a public option, and which will ultimately cost patients and taxpayers more.
Americans are entitled to be offered and to decide what kind of health insurance
they want. If they do not want or like the public plan, they need not choose it.
But, given high levels of satisfaction with the current national public plan,
Medicare, no doubt many would choose a public plan. Perhaps this is the real
source of objection by some to a public plan: that it will be too good at
lowering costs and providing quality care to permit private plans to offer a
Health Policy Consultants' contacts in DC
indicate that a public option in health care reform is in jeopardy.
Is it possible that after all the problems Medicare has had with
private plans, and the plans' exorbitant additional costs, that we
will actually let corporate greed trump the interests of sick people
and taxpayers once again?
Read more on our blog.
 Marmor,T. et al., ‘The
Obama Administration’s Options for Health Care Cost Control: Hope Versus
Reality”, Annals of Internal Medicine, 150:7 (April 7, 2009)
Hacker, J., “Healthy Competition: How To Structure
Public Health Insurance Plan Choice to Ensure Risk-Sharing,
Cost-Control, and Quality Improvement”, UC Berkeley School of Law and
Institute for America’s Future, Policy Brief April 2009; available at
 For example, health care
expenditures in the United States in 2006 were 16% of gross domestic
product, as compared with Great Britain’s 8.4%. Numerous studies show
that the U.S. population is not sicker than the population of other
industrialized Western democracies, and that health outcomes in the U.S
are mediocre, as compared with the outcomes in those Western
democracies. See, Marmor, supra.
 Hacker, J., “Healthy
Competition: How To Structure Public Health Insurance Plan Choice to
Ensure Risk-Sharing, Cost-Control, and Quality Improvement”, supra.,
[citing The Lewin Group, “Cost Impact Analysis for the ’Health Care For
America’ Proposal,” February 15, 2008.
Accessed April 7, 2009,
http://www.sharedprosperity.org/hcfa/lewin.pdf; Karen Davis, “Public
Building Blocks in Health Reform,” Testimony before the Senate Finance
Committee, June 16, 2008.]
 Center on Budget and
Policy Priorities, Fact Sheet, “Using a Health-Insurance Exchange To
Pool Risk and Protect Enrollees”, April 14, 2009, available at
www.cbpp.org/cms/index.cfm?fa=view&id=2754 ; Hacker, J., “Healthy
Competition: How To Structure Public Health Insurance Plan Choice to
Ensure Risk-Sharing, Cost-Control, and Quality Improvement”, UC Berkeley
School of Law and Institute for America’s Future, Policy Brief April
Family Foundation, Fact Sheet: Medicare Advantage (Sept. 2005);
Mathematica Policy Research, Inc., Monitoring Medicare+Choice Fast
Facts (January 2002), available at

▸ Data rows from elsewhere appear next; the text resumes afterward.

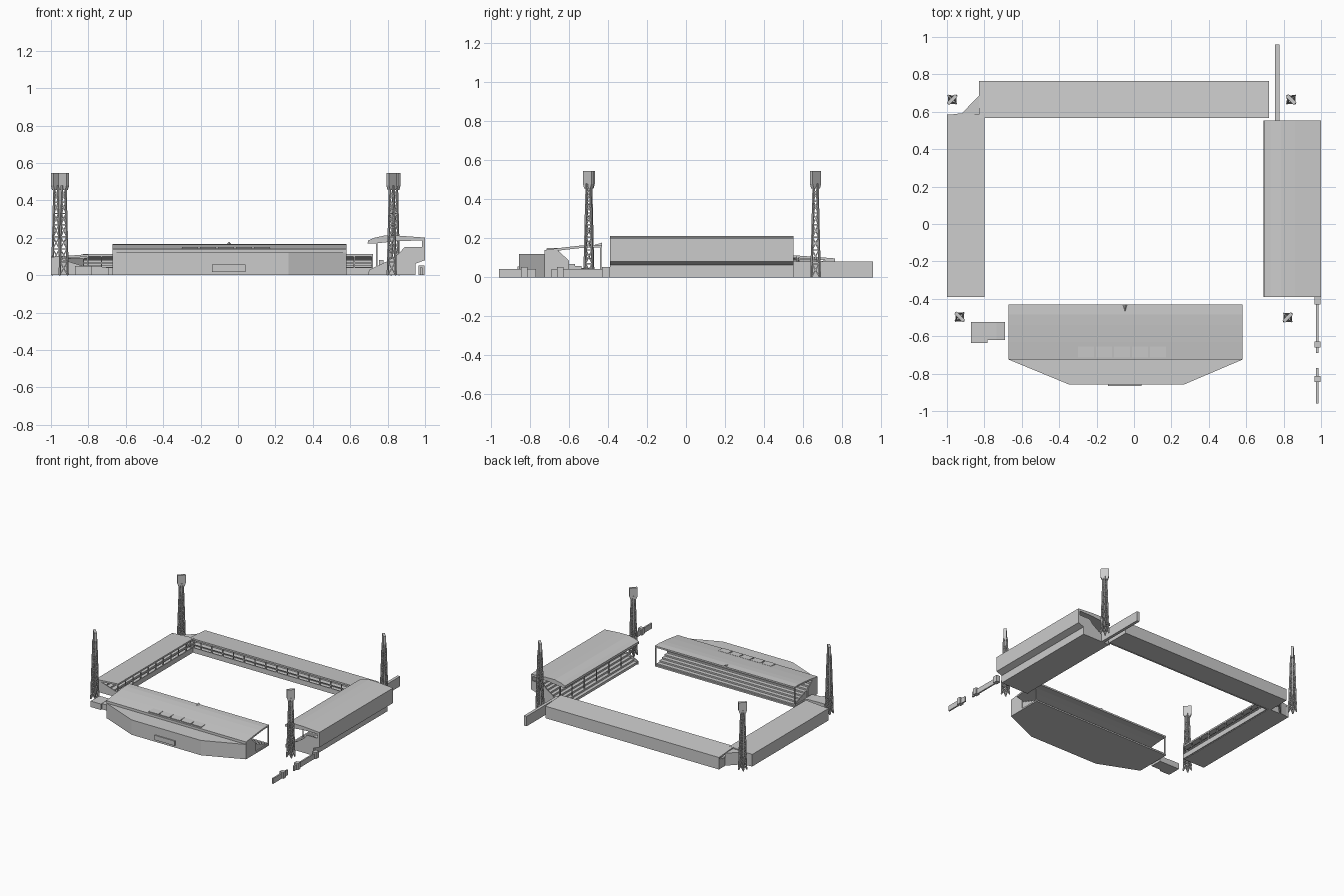
import bpy, bmesh, math
from mathutils import Vector, Matrix

if "Cube" in bpy.data.objects:
    bpy.data.objects.remove(bpy.data.objects["Cube"])


def make(name, verts, faces, smooth=False):
    me = bpy.data.meshes.new(name)
    bm = bmesh.new()
    vs = [bm.verts.new(v) for v in verts]
    for f in faces:
        bm.faces.new([vs[i] for i in f])
    bmesh.ops.recalc_face_normals(bm, faces=bm.faces[:])
    bm.to_mesh(me)
    bm.free()
    ob = bpy.data.objects.new(name, me)
    bpy.context.collection.objects.link(ob)
    return ob


def prism(name, pts, a, b, axis):
    """Extrude a 2D outline from a to b along the given axis."""
    put = {'x': lambda p, t: (t, p[0], p[1]),
           'y': lambda p, t: (p[0], t, p[1]),
           'z': lambda p, t: (p[0], p[1], t)}[axis]
    n = len(pts)
    verts = [put(p, a) for p in pts] + [put(p, b) for p in pts]
    faces = [list(range(n)), list(range(n, 2 * n))]
    faces += [[i, (i + 1) % n, (i + 1) % n + n, i + n] for i in range(n)]
    return make(name, verts, faces)


def box(name, x0, x1, y0, y1, z0, z1):
    return prism(name, [(x0, y0), (x1, y0), (x1, y1), (x0, y1)], z0, z1, 'z')


def terrace(u0, u1, z0, z1, n):
    """Stepped seating outline rising from u0 to u1, closed to the ground."""
    pts = [(u0, 0)]
    for i in range(n):
        z = z0 + (z1 - z0) * i / (n - 1)
        pts += [(u0 + (u1 - u0) * i / n, z), (u0 + (u1 - u0) * (i + 1) / n, z)]
    return pts + [(u1, 0)]


def sheet(top, t):
    """Roof outline: a top line thickened downwards by t."""
    return top + [(u, z - t) for u, z in reversed(top)]


def join(name, obs):
    bm = bmesh.new()
    for o in obs:
        bm.from_mesh(o.data)
        bpy.data.objects.remove(o)
    me = bpy.data.meshes.new(name)
    bm.to_mesh(me)
    bm.free()
    ob = bpy.data.objects.new(name, me)
    bpy.context.collection.objects.link(ob)
    return ob


# Main stand: rear building, seating, roof
prism('main_rear_building', [(-.67, -.715), (-.67, -.725), (-.35, -.857), (.27, -.857),
                             (.58, -.725), (.58, -.715)], 0, .12, 'z')
prism('main_seating', terrace(-.44, -.70, .022, .105, 8), -.66, .57, 'x')
box('main_base', -.67, .58, -.72, -.43, 0, .012)
prism('main_back_wall', [(-.725, .11), (-.70, .11), (-.70, .139), (-.725, .135)], -.67, .58, 'x')
prism('main_roof', sheet([(-.725, .14), (-.63, .153), (-.54, .163), (-.485, .167),
                          (-.43, .166)], .013), -.67, .58, 'x')
for i, x in enumerate((-.67, .572)):
    prism('main_end_wall_%d' % i, [(-.72, 0), (-.60, 0), (-.60, .085), (-.66, .14), (-.72, .13)],
          x, x + .008, 'x')
    box('main_roof_post_%d' % i, x, x + .008, -.442, -.434, 0, .16)
for i in range(5):
    x = -.30 + i * .0963
    prism('roof_dormer_%d' % i, [(-.715, .12), (-.655, .12), (-.655, .151), (-.715, .149)],
          x, x + .087, 'x')
make('roof_pediment', [(-.062, -.43, .164), (-.034, -.43, .164), (-.048, -.43, .178),
                       (-.048, -.475, .165)], [(0, 1, 2), (0, 2, 3), (1, 2, 3), (0, 1, 3)])
box('entrance_panel', -.14, .04, -.866, -.855, .018, .056)

# East stand: tall rear block overhanging its base
E0, E1 = -.39, .553
prism('east_roof', [(.693, .168), (.695, .185), (.73, .2), (.785, .212), (.86, .211), (1, .201),
                    (1, .185), (.86, .183), (.74, .17)], E0, E1, 'y')
prism('east_rear_wall', [(1, .19), (1, .08), (.95, .062), (.95, .078), (.985, .09), (.985, .19)],
      E0, E1, 'y')
prism('east_seating', terrace(.705, .95, .02, .13, 9), E0 + .008, E1 - .008, 'y')
prism('east_upper_floor', [(.93, .065), (.95, .065), (.988, .085), (.988, .13), (.93, .13)],
      E0 + .008, E1 - .008, 'y')
for i, y in enumerate((E0, E1 - .008)):
    prism('east_end_wall_%d' % i, [(.697, 0), (.95, 0), (.95, .062), (1, .08), (1, .15), (.89, .15),
                                   (.86, .115), (.80, .075), (.70, .028)], y, y + .008, 'y')
    box('east_roof_post_%d' % i, .738, .746, y, y + .008, 0, .18)
for i in range(1, 6):
    y = E0 + i * (E1 - E0) / 6
    box('east_inner_post_%d' % i, .738, .744, y, y + .006, .02, .18)


def low_stand(name, front, back, a, b, axis, bays):
    """Low roofed stand with columns along the pitch side."""
    s = 1 if back > front else -1
    prism(name + '_roof', sheet([(front, .112), (back, .097)], .013), a, b, axis)
    prism(name + '_back_wall', [(back, 0), (back, .09), (back - s * .012, .09), (back - s * .012, 0)],
          a, b, axis)
    prism(name + '_seating', terrace(front + s * .012, back - s * .01, .032, .078, 5), a, b, axis)
    prism(name + '_front_wall', [(front, 0), (front, .04), (front + s * .008, .04),
                                 (front + s * .008, 0)], a, b, axis)
    u = sorted((front, front + s * .007))
    for i in range(bays + 1):
        t = a + (b - a - .007) * i / bays
        prism('%s_column_%d' % (name, i), [(u[0], .03), (u[1], .03), (u[1], .102), (u[0], .102)],
              t, t + .007, axis)
    prism(name + '_front_rail', [(u[0], .062), (u[1], .062), (u[1], .067), (u[0], .067)], a, b, axis)


# North and west stands with the corner infill
low_stand('north_stand', .567, .765, -.83, .722, 'x', 16)
low_stand('west_stand', -.8, -1, -.39, .585, 'y', 10)
corner = [(-1, .583), (-.92, .592), (-.83, .685), (-.83, .57), (-.80, .57), (-.82, .56)]
prism('corner_roof', corner, .088, .1, 'z')
prism('corner_wall', [(-.995, .583), (-.92, .592), (-.83, .685), (-.83, .67), (-.912, .582),
                      (-.995, .573)], 0, .09, 'z')
for i, y in enumerate((-.39,)):
    prism('west_end_wall_%d' % i, [(-.8, 0), (-1, 0), (-1, .09), (-.96, .09), (-.8, .04)],
          y, y + .008, 'y')
prism('north_end_wall', [(.567, 0), (.765, 0), (.765, .09), (.72, .09), (.567, .04)],
      .714, .722, 'x')

# Boundary walls, gate piers and small outbuildings
box('north_boundary_wall', .753, .777, .55, .96, 0, .08)
for i, (y0, y1, p) in enumerate(((-.69, -.39, -.645), (-.96, -.77, -.83))):
    box('gate_wall_%d' % i, .974, .986, y0, y1, 0, .042)
    box('gate_pier_%d' % i, .964, .998, p - .016, p + .016, 0, .052)
box('gate_end_pier', .964, .998, -.43, -.39, 0, .052)
box('outbuilding', -.872, -.782, -.635, -.523, 0, .048)
prism('outbuilding_annex', [(-.782, 0), (-.69, 0), (-.69, .04), (-.735, .046), (-.782, .046)],
      -.62, -.523, 'y')


# Floodlight towers
def beam(p, q, w):
    p, q = Vector(p), Vector(q)
    d = q - p
    rot = d.to_track_quat('Z', 'Y').to_matrix()
    vs = [p + t * d + rot @ Vector((sx * w / 2, sy * w / 2, 0))
          for t in (0, 1) for sx, sy in ((-1, -1), (1, -1), (1, 1), (-1, 1))]
    return make('beam', vs, [(0, 1, 2, 3), (4, 5, 6, 7)] +
                [(i, (i + 1) % 4, (i + 1) % 4 + 4, i + 4) for i in range(4)])


def tower(name, cx, cy):
    levels = [0, .07, .14, .205, .27, .33, .39, .46]
    signs = [(-1, -1), (1, -1), (1, 1), (-1, 1)]

    def at(k, z):
        r = .021 - .011 * z / .46
        return (cx + signs[k % 4][0] * r, cy + signs[k % 4][1] * r, z)
    parts = []
    for k in range(4):
        parts.append(beam(at(k, 0), at(k, .48), .009))
        for z0, z1 in zip(levels, levels[1:]):
            parts += [beam(at(k, z1), at(k + 1, z1), .007),
                      beam(at(k, z0), at(k + 1, z1), .006), beam(at(k + 1, z0), at(k, z1), .006)]
    join(name + '_lattice', parts)
    # lamp panel turned to face the pitch centre
    head = prism(name + '_lamp_panel', [(-.022, .455), (.022, .455), (.031, .48), (.031, .545),
                                        (-.031, .545), (-.031, .48)], -.01, .01, 'y')
    ang = math.pi / 4 if cx * cy < 0 else -math.pi / 4
    head.data.transform(Matrix.Translation((cx, cy, 0)) @ Matrix.Rotation(ang, 4, 'Z'))


for name, x, y in (('northwest', -.972, .665), ('southwest', -.932, -.497),
                   ('northeast', .84, .665), ('southeast', .822, -.5)):
    tower(name + '_floodlight', x, y)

 AARP, “Access to
Physicians Survey,” Feb. 2007, 3. (cited in Hacker, J., “The Case for
Public Plan Choice in National Health Reform”, UC Berkeley School of Law
and Institute for America’s Future, Policy Brief (December 2008),